Cities will certainly not replace national governments as key actors of migration policymaking. However, in the interest of developing effective whole-of-government approaches, as called for by the Global Compact for Migration, cities need to be more than local implementers of national and international policies. They need to have a voice and a seat at the decision-making tables.
The political manipulation of fears related to migration and the growing weaponization of migration by authoritarian governments makes this issue even more critical to the resilience of open liberal democracies. Given that displacement will continue to a be a constant, and one that will face more stressed and strained human capacities and systems in the context of climate change, it is critical for well-managed migration to create better policies and practice through the engagement of all levels of government.
The Cities Managing Migration project will convene city leaders along with national and international experts and policymakers to identify, distill, and disseminate good policy and practice at the local and transnational levels to inform and support all city governments dealing with challenges related to migration and integration, as well as to map out cooperation gaps across levels of government and propose outcome-oriented solutions.
Engaging cities to share, learn, and experiment with policies and practices is important to ensure sound and effective policies on migration that strengthen inclusive societies and promote social cohesion at the local level. Moreover, exploring and working on ways cities can strengthen their role and institutionalize participation in national and international policymaking spheres will not just help improve policy coherence and intergovernmental cooperation, but can also ground discussions in the liberal democratic values and pragmatism that inherently characterizes many open city approaches to migration and integration.
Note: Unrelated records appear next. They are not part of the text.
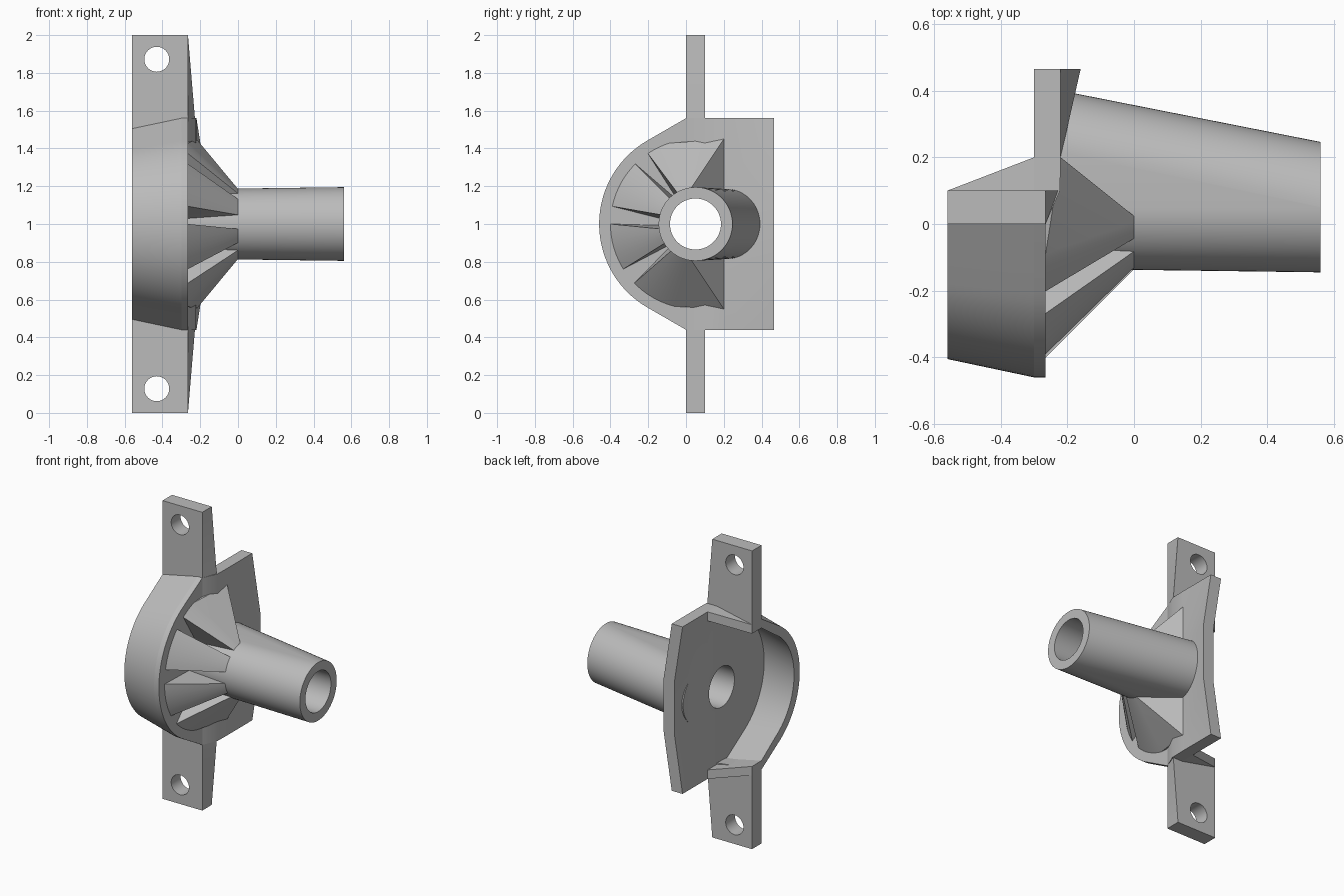
import bpy, bmesh
from math import sin, cos, radians, pi

if "Cube" in bpy.data.objects:
    bpy.data.objects.remove(bpy.data.objects["Cube"])

grey = bpy.data.materials.new("cast grey")
grey.use_nodes = True
grey.diffuse_color = (0.5, 0.5, 0.5, 1)
grey.node_tree.nodes["Principled BSDF"].inputs["Base Color"].default_value = (0.5, 0.5, 0.5, 1)

CY, CZ = 0.05, 1.0            # bore axis
X0, XF, XP, XE = -0.56, -0.30, -0.265, 0.56   # rim, floor, plate face, tube end


def finish(name, bm):
    bmesh.ops.recalc_face_normals(bm, faces=bm.faces)
    mesh = bpy.data.meshes.new(name)
    bm.to_mesh(mesh)
    bm.free()
    mesh.materials.append(grey)
    ob = bpy.data.objects.new(name, mesh)
    bpy.context.collection.objects.link(ob)
    return ob


def loft(name, rings):
    """Skin closed rings of equal length and cap both ends."""
    bm = bmesh.new()
    rows = [[bm.verts.new(p) for p in ring] for ring in rings]
    n = len(rows[0])
    for a, b in zip(rows, rows[1:]):
        for i in range(n):
            j = (i + 1) % n
            bm.faces.new((a[i], a[j], b[j], b[i]))
    bm.faces.new(rows[0])
    bm.faces.new(rows[-1])
    return finish(name, bm)


def hull(name, points):
    bm = bmesh.new()
    verts = [bm.verts.new(p) for p in points]
    res = bmesh.ops.convex_hull(bm, input=verts)
    junk = set(res["geom_interior"]) | set(res["geom_unused"])
    bmesh.ops.delete(bm, geom=[v for v in junk if isinstance(v, bmesh.types.BMVert)], context="VERTS")
    bmesh.ops.dissolve_limit(bm, angle_limit=0.01, verts=bm.verts, edges=bm.edges)
    return finish(name, bm)


def polar(x, r, deg, cy=CY):
    return (x, cy + r * cos(radians(deg)), CZ + r * sin(radians(deg)))


def drill(obs, name, rings):
    cutter = loft(name, rings)
    cutter.hide_render = True
    for ob in obs:
        mod = ob.modifiers.new("hole", "BOOLEAN")
        mod.object, mod.solver = cutter, "EXACT"
        bpy.context.view_layer.objects.active = ob
        bpy.ops.object.modifier_apply(modifier=mod.name)
    bpy.data.objects.remove(cutter)


# Cup wall: an open D, swept as quads round the outline
def outline(x, inset, y_end):
    r, h = 0.51 - inset, 0.56 - inset
    arc = [polar(x, r, a) for a in range(120, 241, 4)]
    return [(x, y_end, CZ + h), (x, 0, CZ + h)] + arc + [(x, 0, CZ - h), (x, y_end, CZ - h)]


wall = list(zip(outline(X0, 0.055, 0.1), outline(XF, 0, 0.2),
                outline(XF, 0.06, 0.2), outline(X0, 0.115, 0.1)))
cup_wall = loft("cup_wall", wall)

# Cup floor
cup_floor = loft("cup_floor", [outline(x, 0, 0)[1:-1] for x in (XF, XP)])


# Back plate, bulging outwards along its middle toward the rear edge
def plate_ring(y, face, bulge):
    zs = [(0.44, 0), (0.82, bulge), (1.18, bulge), (1.56, 0)]
    return [(face + b, y, z) for z, b in zs] + [(XF + b, y, z) for z, b in reversed(zs)]


back_plate = loft("back_plate", [plate_ring(0, XP, 0), plate_ring(0.1, -0.222, 0),
                                 plate_ring(0.2, -0.22, 0), plate_ring(0.465, -0.22, 0.06)])


# Tube: a slot shaped root narrowing to a round end
def slot(x, r, far):
    return ([polar(x, r, a, far) for a in range(-90, 91, 6)]
            + [polar(x, r, a) for a in range(90, 271, 6)])


tube = loft("tube", [slot(XP, 0.184, 0.225), slot(XE, 0.195, CY + 0.001)])


# Conical ribs around the tube root
def rib(name, a0, a1, b0, b1, extra=()):
    def arc(x, r, s, e):
        return [polar(x, r, s + (e - s) * i / 8) for i in range(9)]
    pts = arc(XP - 0.01, 0.45, a0, a1) + arc(XP, 0.45, a0, a1)
    pts += arc(0, 0.187, b0, b1) + arc(XP, 0.19, b0 - 6, b1 + 6)
    return hull(name, pts + list(extra))


ribs = [rib("upper_front_rib", 135, 168, 135, 165), rib("lower_front_rib", 180, 212, 188, 212)]
for name, s, a in (("top_rib", 1, 124), ("bottom_rib", -1, 224)):
    corner = [(x, 0.2, CZ + s * h) for x, h in ((XP, 0.45), (-0.22, 0.45), (-0.22, 0.12))]
    span = (108, 124, 98, 120) if s > 0 else (224, 256, 228, 262)
    ribs.append(rib(name, *span, corner))

# Bore through tube, ribs and plate
drill([tube, cup_floor, back_plate] + ribs, "bore_cutter",
      [[polar(x, 0.135, a) for a in range(0, 360, 6)] for x in (-0.7, 0.7)])

# Mounting ears with bolt holes
ears = []
for name, s in (("top_ear", 1), ("bottom_ear", -1)):
    def ear_ring(h, back, inner=0.0):
        z = CZ + s * h
        return [(X0, 0, z - s * inner), (XP, 0, z), (back, 0.1, z), (X0, 0.1, z - s * inner)]
    ear = loft(name, [ear_ring(0.5, -0.225, 0.04), ear_ring(0.56, -0.228), ear_ring(1.0, XP)])
    zc = CZ + s * 0.872
    drill([ear], "bolt_cutter", [[(-0.43 + 0.066 * cos(i * pi / 16), y, zc + 0.066 * sin(i * pi / 16))
                                  for i in range(32)] for y in (-0.1, 0.2)])
    ears.append(ear)

# Smooth the curved walls, keep the corners sharp
bpy.ops.object.select_all(action="DESELECT")
for ob in [cup_wall, cup_floor, back_plate, tube] + ribs + ears:
    ob.select_set(True)
bpy.context.view_layer.objects.active = tube
bpy.ops.object.shade_smooth_by_angle(angle=radians(25))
GMF’s Cities Managing Migration addresses the most salient and current issues of immigration and integration on the local level. In this regard, the project focuses on five key areas: creative workforce integration (track #1), bridging borders (track #2), rural cities and towns (#3), human-centered security (track #4), and diversity in civic life and leadership (track #5). At the same time, the project takes into account related issues (such as the inclusion of immigrant youth) and crosscutting learning themes (such as technology and digitalization). The project offers a platform to support interested local-level actors with policy analysis, opportunities for peer learning, and opportunities to develop advocacy strategies. In order to do so, crosscutting learning themes are: cross-sector coordination, technology, strategic communication, intergovernmental coordination, and future scenario planning. To kick off the project, a GMF survey collected input from over 25 cities to refine the relevant issues of migration and integration on the local level
The views expressed in GMF publications and commentary are the views of the author alone.